Tal Afar victory ‘swift and decisive,’ Townsend says
IRBIL, Iraq — Lt. Gen. Stephen Townsend, commander of the U.S.-led anti-Islamic State coalition in Iraq and Syria, on Thursday congratulated Prime Minister Haider al-Abadi and the Iraqi Security Forces on their “swift and decisive victory in Tal Afar,” as ISIS continues losing ground in the country.
U.S.-backed Iraqi forces made swift work of the town in northern Nineveh province, about 50 miles west of Mosul. In 12 days, the Iraqis cleared the town and its outlying areas of militants, liberating one of the last remaining ISIS strongholds in Iraq.
“Tal Afar has been liberated,” Abadi said in a statement. “We say to the Islamic State fighters: Wherever you are, we are coming for you and you have no choice but to surrender or die.”
The offensive on Tal Afar began on Aug. 20, with Iraqi forces advancing on five axes toward the center of the town, where an estimated 2,000 militants were holed up. The coalition, which provides equipment, training, intelligence, precision strikes and combat advice, had estimated 10,000 or more civilians remained in the town, which had a population of 200,000 before it fell to ISIS in 2014.
All of Tal Afar’s neighborhoods were declared liberated by Sunday. But Iraqi forces pursued several hundred militants who had fled to a district northwest of the town and fought a street-to-street battle in an outlying village.
The victory in Tal Afar marks the fall of ISIS in Nineveh province, where the terrorist group declared its global caliphate three years ago. But government forces still have work to do to fully secure the province, which includes Mosul.
“While the city and critical infrastructure are under ISF control, dangerous work remains to completely remove explosive devices, identify ISIS fighters in hiding and eliminate any remaining ISIS holdouts so they do not threaten the security of Tal Afar in the future,” the U.S.-led coalition said in a statement.
ISIS has lost more than 90 percent of the territory it once held in Iraq, the coalition said. But the group still controls enclaves that include the towns of Hawija, south of Kirkuk, and Ana, Rawa and Qaim in western Iraq near the border with Syria.
Coalition officials say the Iraqis may mount more than one simultaneous campaign to liberate the remaining ISIS redoubts. None of the remaining urban strongholds are half the size of Mosul, Iraq’s second-largest city and the site of a nine-month battle that ended in July when it was fully liberated from the militants who had held it for three years.
“Following their historic liberation of Mosul and now a swift and decisive victory in Tal Afar, (Iraqi forces) have shown ... they are an increasingly capable force that can protect the Iraqi people, defeat ISIS ... and secure the country’s borders,” Townsend said.
U.S. advisers have said that the Iraqis’ performance has gotten much better in their three years of battling the militants, especially after the fall of Mosul and the rapid liberation of Tal Afar.

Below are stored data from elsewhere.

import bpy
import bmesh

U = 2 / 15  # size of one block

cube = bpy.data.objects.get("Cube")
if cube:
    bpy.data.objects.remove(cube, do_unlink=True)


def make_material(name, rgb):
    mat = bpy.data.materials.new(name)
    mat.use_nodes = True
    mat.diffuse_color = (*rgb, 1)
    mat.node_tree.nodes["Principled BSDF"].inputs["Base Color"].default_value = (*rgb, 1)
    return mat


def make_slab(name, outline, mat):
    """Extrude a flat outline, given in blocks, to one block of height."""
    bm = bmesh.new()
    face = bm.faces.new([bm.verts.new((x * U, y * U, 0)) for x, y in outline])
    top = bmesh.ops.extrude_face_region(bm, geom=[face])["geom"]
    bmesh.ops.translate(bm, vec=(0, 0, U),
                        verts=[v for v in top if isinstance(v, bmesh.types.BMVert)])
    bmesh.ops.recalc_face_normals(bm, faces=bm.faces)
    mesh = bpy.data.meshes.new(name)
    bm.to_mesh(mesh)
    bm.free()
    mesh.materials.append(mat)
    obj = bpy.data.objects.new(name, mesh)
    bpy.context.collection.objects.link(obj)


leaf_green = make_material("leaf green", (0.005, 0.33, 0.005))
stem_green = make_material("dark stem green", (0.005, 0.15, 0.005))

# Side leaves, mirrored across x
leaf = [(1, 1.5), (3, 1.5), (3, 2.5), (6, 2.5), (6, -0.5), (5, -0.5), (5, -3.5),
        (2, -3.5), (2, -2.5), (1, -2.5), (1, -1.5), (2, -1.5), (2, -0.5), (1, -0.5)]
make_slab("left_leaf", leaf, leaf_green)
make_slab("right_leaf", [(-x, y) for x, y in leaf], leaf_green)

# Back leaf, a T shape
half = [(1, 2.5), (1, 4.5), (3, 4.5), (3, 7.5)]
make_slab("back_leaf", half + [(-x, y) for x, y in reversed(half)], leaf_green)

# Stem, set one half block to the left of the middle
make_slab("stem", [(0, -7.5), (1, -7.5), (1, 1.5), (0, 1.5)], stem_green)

“They are improving,” said Army Lt. Col. Dan Gibson, commander of Task Force Black Falcon, which supported the Iraqi advance on Tal Afar with close fire support from U.S. artillery. “Their leaders are getting more competent and more skillful.”
Still, U.S. commanders say they are committed to supporting their partners until ISIS is fully defeated.
“We’ll be here as long as they need it,” Gibson said.